Slovak military battle readiness has been further degraded by years of insufficient training. In 2008, 58 percent of Slovakia’s military personnel met NATO’s rigorous training standards; but, by 2010, only 44 percent did. Moreover, while the Air Force command is the only arm of the Slovakian military that is fully integrated into North Atlantic Alliance structures – the rest of the military is incapable of taking part in joint NATO operations even on its own soil – Slovak MiG-29 pilots log only 60 hours of flight time annually. The NATO recommended standard is a minimum of 180 training hours (TVN24, August 16, 2011).
The culprit responsible for the country’s military degradation has been a chronic under-financing of the armed forces.

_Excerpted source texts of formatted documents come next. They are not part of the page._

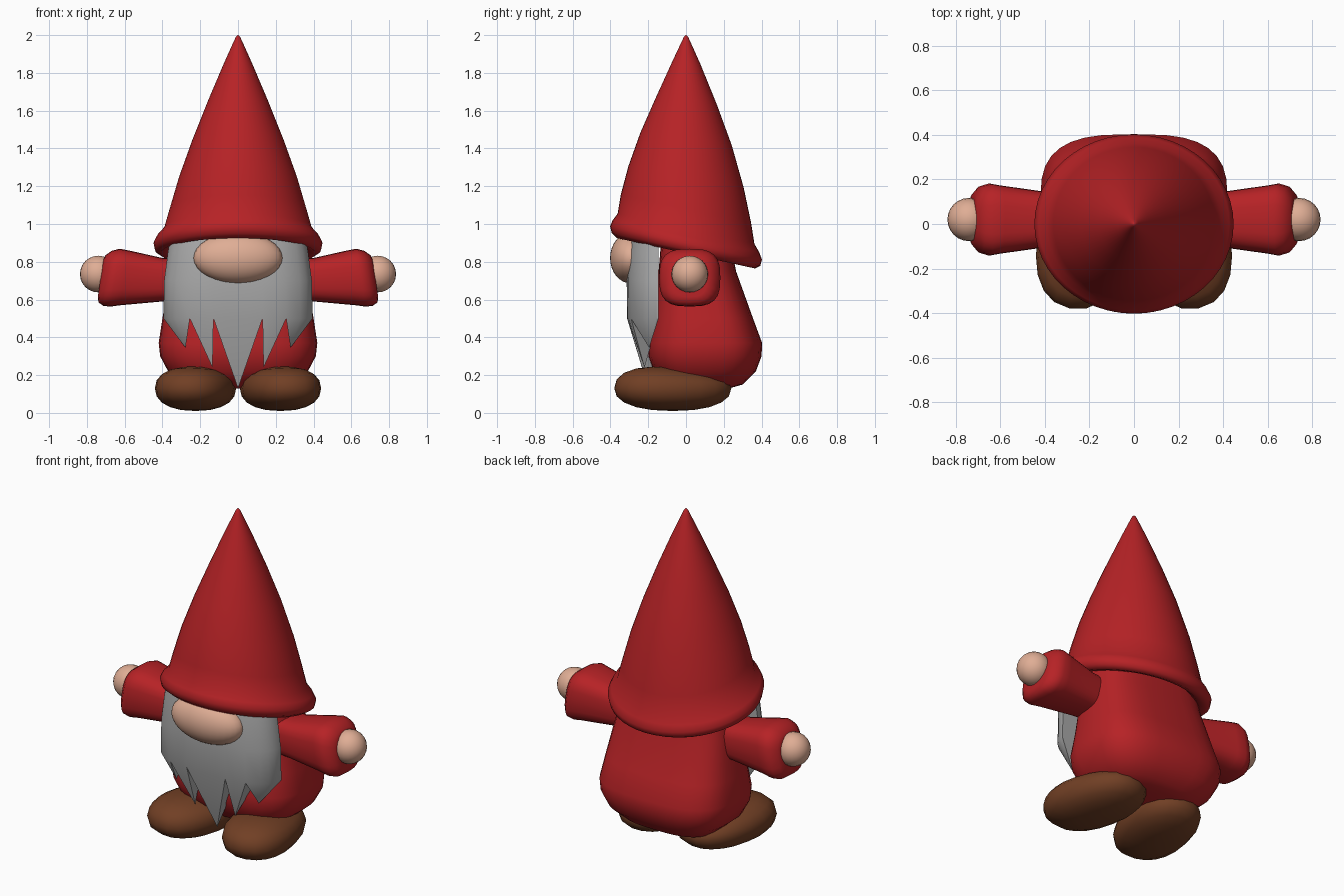
import bpy, bmesh, math
from mathutils import Matrix, Vector

if "Cube" in bpy.data.objects:
    bpy.data.objects.remove(bpy.data.objects["Cube"])


def material(name, rgb):
    m = bpy.data.materials.new(name)
    m.diffuse_color = (*rgb, 1)
    m.use_nodes = True
    m.node_tree.nodes["Principled BSDF"].inputs["Base Color"].default_value = m.diffuse_color
    return m


RED = material("red cloth", (0.47, 0.016, 0.019))
GREY = material("grey hair", (0.40, 0.40, 0.40))
SKIN = material("skin", (0.74, 0.42, 0.30))
BROWN = material("brown leather", (0.165, 0.05, 0.018))


def finish(bm, name, mat, angle=50):
    bmesh.ops.recalc_face_normals(bm, faces=bm.faces)
    me = bpy.data.meshes.new(name)
    bm.to_mesh(me)
    bm.free()
    me.materials.append(mat)
    ob = bpy.data.objects.new(name, me)
    bpy.context.collection.objects.link(ob)
    bpy.ops.object.select_all(action='DESELECT')
    ob.select_set(True)
    bpy.context.view_layer.objects.active = ob
    bpy.ops.object.shade_smooth_by_angle(angle=math.radians(angle))
    return ob


def oval(n, power):
    """Unit superellipse; power 2 is a circle, higher is boxier."""
    pts = []
    for i in range(n):
        c, s = (f(2 * math.pi * i / n) for f in (math.cos, math.sin))
        pts.append((math.copysign(abs(c) ** (2 / power), c),
                    math.copysign(abs(s) ** (2 / power), s)))
    return pts


def loft(name, rings, mat, angle=50):
    bm = bmesh.new()
    loops = [[bm.verts.new(p) for p in ring] for ring in rings]
    n = len(loops[0])
    for a, b in zip(loops, loops[1:]):
        for i in range(n):
            j = (i + 1) % n
            bm.faces.new((a[i], a[j], b[j], b[i]))
    bm.faces.new(loops[0])
    bm.faces.new(loops[-1])
    return finish(bm, name, mat, angle)


def ball(name, loc, size, mat, seg=24, shape=None, turn=0):
    bm = bmesh.new()
    bmesh.ops.create_uvsphere(bm, u_segments=seg, v_segments=seg // 2, radius=1)
    for v in bm.verts:
        if shape:
            v.co = shape(v.co)
        v.co = Vector(a * b for a, b in zip(v.co, size))
    bm.transform(Matrix.Translation(loc) @ Matrix.Rotation(turn, 4, 'Z'))
    return finish(bm, name, mat, 80)


# Hat: elliptical rings, tilted down to the back at the brim
HAT = [(0.91, .30, .27), (0.855, .37, .33), (0.845, .41, .365), (0.865, .44, .393),
       (0.90, .447, .402), (0.935, .428, .388), (0.975, .392, .362), (1.08, .362, .345),
       (1.25, .312, .305), (1.45, .24, .242), (1.65, .16, .162), (1.85, .075, .076),
       (1.97, .021, .021), (1.993, .010, .010), (2.0, .002, .002)]
rings = []
for z, rx, ry in HAT:
    tilt = -0.22 * min(1, (2 - z) / 0.9)
    rings.append([(rx * c, ry * s, z + tilt * ry * s) for c, s in oval(48, 2)])
loft("hat", rings, RED, 70)

# Body: boxy rings, wide near the bottom
BODY = [(0.13, .20, .10, .13), (0.15, .29, .10, .20), (0.22, .37, .10, .27),
        (0.30, .412, .10, .30), (0.37, .42, .10, .303), (0.50, .40, .09, .265),
        (0.75, .36, .06, .205), (0.93, .33, .05, .18)]
loft("body", [[(hx * c, cy + hy * s, z) for c, s in oval(32, 3)]
              for z, hx, cy, hy in BODY], RED, 70)

# Sleeves and hands
ARM = [(0.28, .705, .11, .11), (0.40, .705, .115, .125), (0.60, .715, .145, .153),
       (0.65, .716, .153, .162), (0.69, .712, .146, .150), (0.72, .71, .125, .115),
       (0.727, .715, .10, .09)]
for side, label in ((-1, "left"), (1, "right")):
    rings = []
    for x, cz, hz, hy in ARM:
        slant = 0.15 if x > 0.5 else 0
        rings.append([(side * (x - slant * hz * s), 0.02 + hy * c, cz + hz * s)
                      for c, s in oval(24, 3)])
    loft(label + "_sleeve", rings, RED, 60)
    ball(label + "_hand", (side * 0.74, 0.02, 0.735), (.097, .097, .097), SKIN)


# Shoes: puffy ovals, lower at the heel, toes turned out
def shoe_shape(co):
    p = Vector(math.copysign(abs(a) ** 0.88, a) for a in co)
    if p.z > 0:
        p.z *= 0.92 - 0.22 * p.y
    return p


for side, label in ((-1, "left"), (1, "right")):
    ball(label + "_shoe", (side * 0.225, -0.07, 0.13), (.205, .315, .12), BROWN,
         20, shoe_shape, side * math.radians(12))

# Nose
ball("nose", (0, -0.29, 0.82), (.235, .112, .135), SKIN, 32)

# Beard: curved slab whose lower edge runs out into pointed locks
HALF = [0, .065, .13, .19, .255, .33, .365, .385, .395]
XS = [-x for x in HALF[:0:-1]] + HALF
BACK = -0.145
bm = bmesh.new()
front, back = [], []
for z, wide, deep in ((0.95, .90, .13), (0.85, .94, .15), (0.70, .99, .157), (0.5, 1, .155)):
    front.append([bm.verts.new((x * wide, BACK - .012 - deep * (1 - abs(x / .395) ** 3.5) ** .6, z))
                  for x in XS])
    back.append([bm.verts.new((x * wide, BACK, z)) for x in XS])
for r in range(3):
    for grid in (front, back):
        for i in range(len(XS) - 1):
            bm.faces.new((grid[r][i], grid[r][i + 1], grid[r + 1][i + 1], grid[r + 1][i]))
    for i in (0, -1):
        bm.faces.new((front[r][i], front[r + 1][i], back[r + 1][i], back[r][i]))
bm.faces.new(front[0] + back[0][::-1])

# Locks: (start x, end x, tip)
LOCKS = [(-.13, .13, (0, -.20, .13))]
for s in (-1, 1):
    LOCKS += [(s * .13, s * .255, (s * .135, -.22, .24)),
              (s * .255, s * .395, (s * .278, -.195, .345))]
for a, b, tip in LOCKS:
    i, j = sorted((XS.index(a), XS.index(b)))
    loop = front[3][i:j + 1] + back[3][i:j + 1][::-1]
    t = bm.verts.new(tip)
    for k in range(len(loop)):
        bm.faces.new((loop[k], loop[(k + 1) % len(loop)], t))
finish(bm, "beard", GREY, 35)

Since joining NATO, Slovakia has consistently spent below its Alliance obligation of at least two percent of the country’s GDP on military expenditures. Bratislava’s 1.7 percent spending in 2004 has been in steep decline, reaching just 1.1 percent by 2010. This decline can only be explained by increasingly large cuts to defense budgets. Despite government assurances otherwise, Slovakia’s overall economic growth has been too low over the past several years to make up for the defense spending’s shrinking percentage shares of GDP. That level of spending is inadequate to even sustain operational readiness, let alone armed forces modernization.
Slovakia’s new government has already been sworn in, and so far the Interior and Defense Ministries will be headed by two separate individuals – Robert Kaliňák and Martin Glváč, respectively. However, Defense Minister Glváč reaffirmed the government’s plans to combine the VSS and VOS military intelligence outfits starting in 2013, so other planned bureaucracy mergers may still be in the works. Bratislava’s inability to properly finance its military certainly gives the government good reason to look for cost savings and efficiency gains. However, for a country with a recent politically repressive pastexemplified by former PM Mečiar’s misuse of the police, military and state security services, Slovakia should be very careful in its approach. Putting all force-capable services of the state under the command of one minister could prove destabilizing to the country’s democratic institutions.
Indeed, the pattern of ever sharper budget cuts to the military over the years suggests not that Slovakia needs to find greater efficiency and savings – even if it does – but rather that the country has consciously been undervaluing its own national defense. The Slovaks and their elected representatives will thus have to reevaluate not so much who should be in charge of the military and police, but instead what services they expect their government to provide and how high a robust national defense should be on that list.